Open Physical Standby For Read Write Testing and Flashback

Hi all, today I will show the process to Open a Dataguard database in Read Write mode, after that we will revert back using FlashBack Technologies.

Step 1 – In Standby database

A ) Set up a flash recovery area.

If Flash Recovery Area ( FRA ) is not configured in the standby then enable it and make sure to give enough space for to FRA

SQL> ALTER SYSTEM SET DB_RECOVERY_FILE_DEST_SIZE=5G; 
SQL> ALTER SYSTEM SET DB_RECOVERY_FILE_DEST='/u01/oracle/flashback';

B ) Cancel Redo Apply and create a guaranteed restore point.

SQL> ALTER DATABASE RECOVER MANAGED STANDBY DATABASE CANCEL;  
SQL> CREATE RESTORE POINT Standby_flashback_testing GUARANTEE FLASHBACK DATABASE;

To Confirm the details of restore point and its SCN and time stamp run

SQL> select NAME,SCN,TIME from v$restore_point; 

NAME                          SCN            TIME 
---------------------------  -------------   ----------
STANDBY_FLASHBACK_TESTING    22607810        12-APR-18

Continue reading Open Physical Standby For Read Write Testing and Flashback

SQL*Plus Enhancements

PDB Support

SQL*Plus includes support for the multitenant architecture.

The SHOW command displays information about PDBs.

SQL> SHOW CON_ID

CON_ID
------------------------------
1
SQL> SHOW CON_NAME

CON_NAME
------------------------------
CDB$ROOT
SQL> SHOW PDBS

    CON_ID CON_NAME			  OPEN MODE  RESTRICTED
---------- ------------------------------ ---------- ----------
	 2 PDB$SEED			  READ ONLY  NO
	 3 PDB1 			  READ WRITE NO

Command History

Before we can use the HISTORY command we have to make sure it is turned on. In the example below we attempt to use the HISTORY command with no options and we are told the HISTORY command is not enabled, so we enable it as instructed. Continue reading SQL*Plus Enhancements

Histograms

Histograms

 

Histograms tell the Optimizer about the distribution of data within a column.
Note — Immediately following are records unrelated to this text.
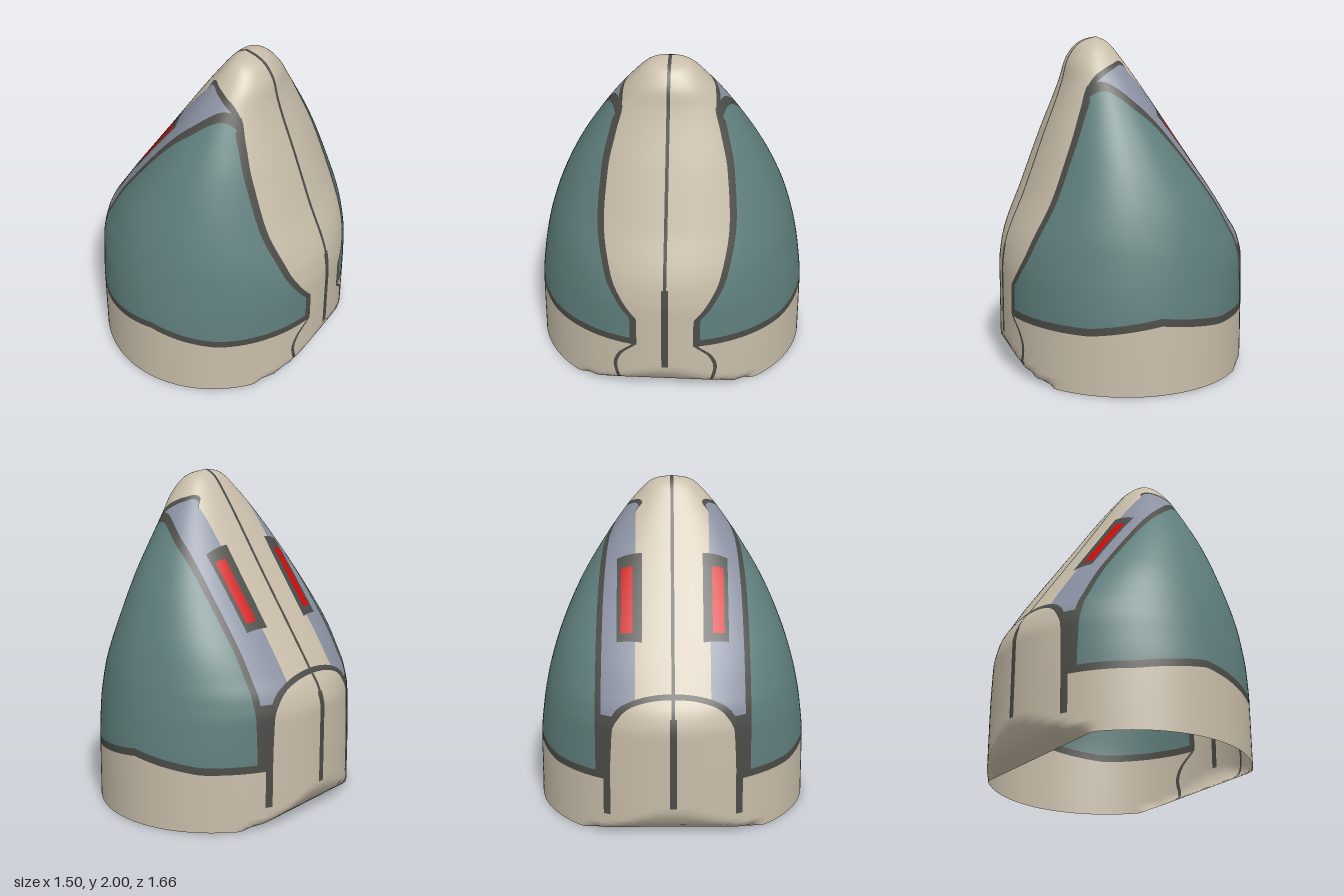
import * as THREE from 'three';

const mat = (name, color) => {
  const m = new THREE.MeshStandardMaterial({ color, side: THREE.DoubleSide });
  m.name = name;
  return m;
};

// Monotone smooth curve through [t, value] points
function curve(pts) {
  const n = pts.length;
  const d = pts.slice(1).map((p, i) => (p[1] - pts[i][1]) / (p[0] - pts[i][0]));
  const m = pts.map((p, i) => {
    if (i === 0) return d[0];
    if (i === n - 1) return d[n - 2];
    return d[i - 1] * d[i] <= 0 ? 0 : 2 * d[i - 1] * d[i] / (d[i - 1] + d[i]);
  });
  return t => {
    if (t <= pts[0][0]) return pts[0][1];
    if (t >= pts[n - 1][0]) return pts[n - 1][1];
    let i = 0;
    while (t > pts[i + 1][0]) i++;
    const h = pts[i + 1][0] - pts[i][0], s = (t - pts[i][0]) / h, s2 = s * s, s3 = s2 * s;
    return (2 * s3 - 3 * s2 + 1) * pts[i][1] + (s3 - 2 * s2 + s) * h * m[i]
      + (3 * s2 - 2 * s3) * pts[i + 1][1] + (s3 - s2) * h * m[i + 1];
  };
}

// Shell outline by height: low-x edge, high-x edge, half width in z, tucked-in hem
const lowX = curve([[0, -0.75], [0.66, -0.75], [0.78, -0.72], [0.88, -0.655], [1.4, -0.305],
  [1.9, 0.03], [1.95, 0.07], [1.98, 0.105], [2, 0.15]]);
const highX = curve([[0, 0.75], [0.6, 0.75], [0.74, 0.735], [1.1, 0.6], [1.4, 0.49], [1.75, 0.36],
  [1.85, 0.335], [1.9, 0.31], [1.95, 0.27], [1.98, 0.22], [2, 0.15]]);
const halfZ = curve([[0, 0.83], [0.4, 0.825], [0.6, 0.805], [0.8, 0.77], [1, 0.715], [1.2, 0.64],
  [1.4, 0.545], [1.6, 0.425], [1.8, 0.285], [1.9, 0.2], [1.95, 0.15], [1.98, 0.1], [2, 0]]);
const hem = curve([[0, 0.57], [0.03, 0.64], [0.08, 0.7], [0.14, 0.735], [0.2, 0.76]]);

// Lofted shell as triangles of [x, y, z, nx, ny, nz] corners
function shellTriangles(cols, rows) {
  const pos = [], index = [];
  const pw = (v, e) => Math.sign(v) * Math.abs(v) ** e;
  for (let r = 0; r <= rows; r++) {
    const y = 2 * Math.sin(r / rows * Math.PI / 2);
    const a = lowX(y), b = highX(y), w = halfZ(y);
    const blend = THREE.MathUtils.smoothstep(y, 0.7, 1.1);
    for (let c = 0; c < cols; c++) {
      const t = c / cols * Math.PI * 2, co = Math.cos(t), si = c % (cols / 2) ? Math.sin(t) : 0;
      const e = 2 / (2 + blend * (co < 0 ? 0.35 : 0.1));
      const x = (a + b) / 2 + (b - a) / 2 * pw(co, e);
      pos.push(THREE.MathUtils.clamp(x, -hem(y), hem(y)), y, w * pw(si, e));
      if (r < rows) {
        const p = r * cols + c, q = r * cols + (c + 1) % cols;
        index.push(p, p + cols, q, q, p + cols, q + cols);
      }
    }
  }
  const g = new THREE.BufferGeometry();
  g.setAttribute('position', new THREE.Float32BufferAttribute(pos, 3));
  g.setIndex(index);
  g.computeVertexNormals();
  const nor = g.attributes.normal.array;
  const corner = i => [...pos.slice(i * 3, i * 3 + 3), ...nor.slice(i * 3, i * 3 + 3)];
  const tris = [];
  for (let i = 0; i < index.length; i += 3) tris.push([0, 1, 2].map(k => corner(index[i + k])));
  return tris;
}

// Cut triangles along rules f(x, y, |z|, z) > 0; returns [inside all rules, the rest]
function split(tris, rules) {
  const rest = [];
  let inside = tris;
  for (const f of rules) {
    const next = [];
    for (const tri of inside) {
      const v = tri.map(p => f(p[0], p[1], Math.abs(p[2]), p[2]));
      const parts = [[], []];
      for (let i = 0; i < 3; i++) {
        const j = (i + 1) % 3;
        parts[v[i] > 0 ? 0 : 1].push(tri[i]);
        if ((v[i] > 0) !== (v[j] > 0)) {
          const s = v[i] / (v[i] - v[j]);
          const cut = tri[i].map((q, k) => q + (tri[j][k] - q) * s);
          parts[0].push(cut);
          parts[1].push(cut);
        }
      }
      parts.forEach((poly, k) => {
        for (let i = 2; i < poly.length; i++) (k ? rest : next).push([poly[0], poly[i - 1], poly[i]]);
      });
    }
    inside = next;
  }
  return [inside, rest];
}

function patch(name, tris, material) {
  const flat = tris.flat();
  const g = new THREE.BufferGeometry();
  g.setAttribute('position', new THREE.Float32BufferAttribute(flat.flatMap(p => p.slice(0, 3)), 3));
  g.setAttribute('normal', new THREE.Float32BufferAttribute(flat.flatMap(p => p.slice(3)), 3));
  const mesh = new THREE.Mesh(g, material);
  mesh.name = name;
  return mesh;
}

// Panel outlines
const ridgeEdge = curve([[0.36, 0.17], [0.54, 0.17], [0.58, 0.2], [0.65, 0.25], [0.8, 0.32],
  [1.1, 0.367], [1.4, 0.345], [1.6, 0.3], [1.75, 0.265], [1.85, 0.27]]);
const bandEdge = curve([[-0.7, 0.22], [0.02, 0.22], [0.04, 0.18], [0.12, 0.235], [0.2, 0.265], [0.28, 0.27]]);
const sideEdge = curve([[-0.7, 0.46], [-0.3, 0.45], [0, 0.42], [0.2, 0.34], [0.28, 0.31]]);
const hemLine = x => 0.355 + 0.06 * Math.max(0, 1 - Math.abs(x) / 0.4);
const cheekLine = curve([[0.05, 0.27], [0.1, 0.29], [0.18, 0.305], [0.26, 0.28], [0.36, 0.18]]);
const box = (x0, x1, z0, z1) => [
  (x, y, a) => x - x0 - (a - z0) * 0.2, (x, y, a) => x1 - x - (z1 - a) * 0.2,
  (x, y, a) => a - z0, (x, y, a) => z1 - a];

export function createModel() {
  const shellMat = mat('bone', 0xc8bda9), trim = mat('charcoal', 0x4b4c47);
  const teal = mat('teal', 0x5f7f7d), slate = mat('slate blue', 0x8b91a2), red = mat('red', 0xd20808);
  const group = new THREE.Group();
  group.name = 'helmetShell';

  let rest = shellTriangles(128, 90);
  const take = (name, material, rules) => {
    const [part, other] = split(rest, rules);
    rest = other;
    group.add(patch(name, part, material));
  };

  // Lights and their frames
  take('lights', red, box(-0.43, -0.18, 0.235, 0.305));
  take('lightFrames', trim, box(-0.47, -0.13, 0.18, 0.33));

  // Centre seams and thin grooves
  take('lowerSeams', trim, [(x, y, a, z) => z + 0.02, (x, y, a, z) => 0.02 - z,
    (x, y) => y - 0.2, (x, y) => 0.76 - y]);
  take('upperSeam', trim, [(x, y, a, z) => z + 0.01, (x, y, a, z) => 0.01 - z, (x, y) => y - 0.76]);
  take('endPanelGroove', trim, [x => x + 0.67, x => -0.65 - x, (x, y) => y - 0.13]);
  take('cheekGrooves', trim, [x => x - 0.3, (x, y, a) => a - cheekLine(y) + 0.011,
    (x, y, a) => cheekLine(y) + 0.011 - a, (x, y) => y - 0.05, (x, y) => 0.36 - y]);

  // Side panels on the high-x part
  const onHigh = x => x - 0.28, onLow = x => 0.28 - x;
  take('sidePanelsHigh', teal, [onHigh, (x, y, a) => a - ridgeEdge(y) - 0.04,
    (x, y) => y - hemLine(x) - 0.045]);
  take('sideTrimHigh', trim, [onHigh, (x, y, a) => a - ridgeEdge(y), (x, y) => y - hemLine(x)]);

  // Side panels and sloping bands on the low-x part
  const behind = x => x + 0.65;
  take('sidePanelsLow', teal, [onLow, behind, (x, y, a) => a - sideEdge(x),
    (x, y) => y - hemLine(x) - 0.045]);
  take('slopeBands', slate, [onLow, behind, (x, y) => y - 0.75,
    (x, y, a) => a - bandEdge(x) - 0.025 * THREE.MathUtils.smoothstep(x, 0.01, 0.05),
    (x, y, a) => sideEdge(x) - 0.035 - a]);
  take('sideTrimLow', trim, [onLow, behind, (x, y, a) => a - bandEdge(x), (x, y) => y - hemLine(x)]);

  group.add(patch('shell', rest, shellMat));
  return group;
}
By default (without a histogram), the Optimizer assumes a uniform distribution of rows across the distinct values in a column. Therefore, the Optimizer calculates the cardinality (number of rows returned) for an equality predicate by dividing the total number of rows in the table by the number of distinct values in the column used in the equality predicate.

If the data distribution in that column is not uniform (i.e., a data skew exists) then the cardinality estimate will be incorrect.
In order to accurately reflect a non-uniform data distribution, a histogram is required on the column. The presence of a histogram changes the formula used by the Optimizer to estimate the cardinality, and allows it to generate a more accurate execution plan.
A histogram sorts values into “buckets,” as you might sort coins into buckets.

Continue reading Histograms

Mark data deleted or In-Database Archiving

Rather than deleting data, some applications have a concept of “mark for delete”, so the data remains present in the table, but is not visible to the application. This is usually achieved by doing the following.

  • Add an extra column to the relevant tables that holds a flag to indicate the data is deleted.
  • Add an extra predicate to every statement that checks the deleted status, like “WHERE deleted = 'N'“, to exclude the deleted rows from the SQL and then create a view on that table to display only “active” records.

In-Database Archiving is a feature added to Oracle Database 12c to allow this type of “mark for delete” functionality out-of-the-box, with fewer changes to the existing application code.

Continue reading Mark data deleted or In-Database Archiving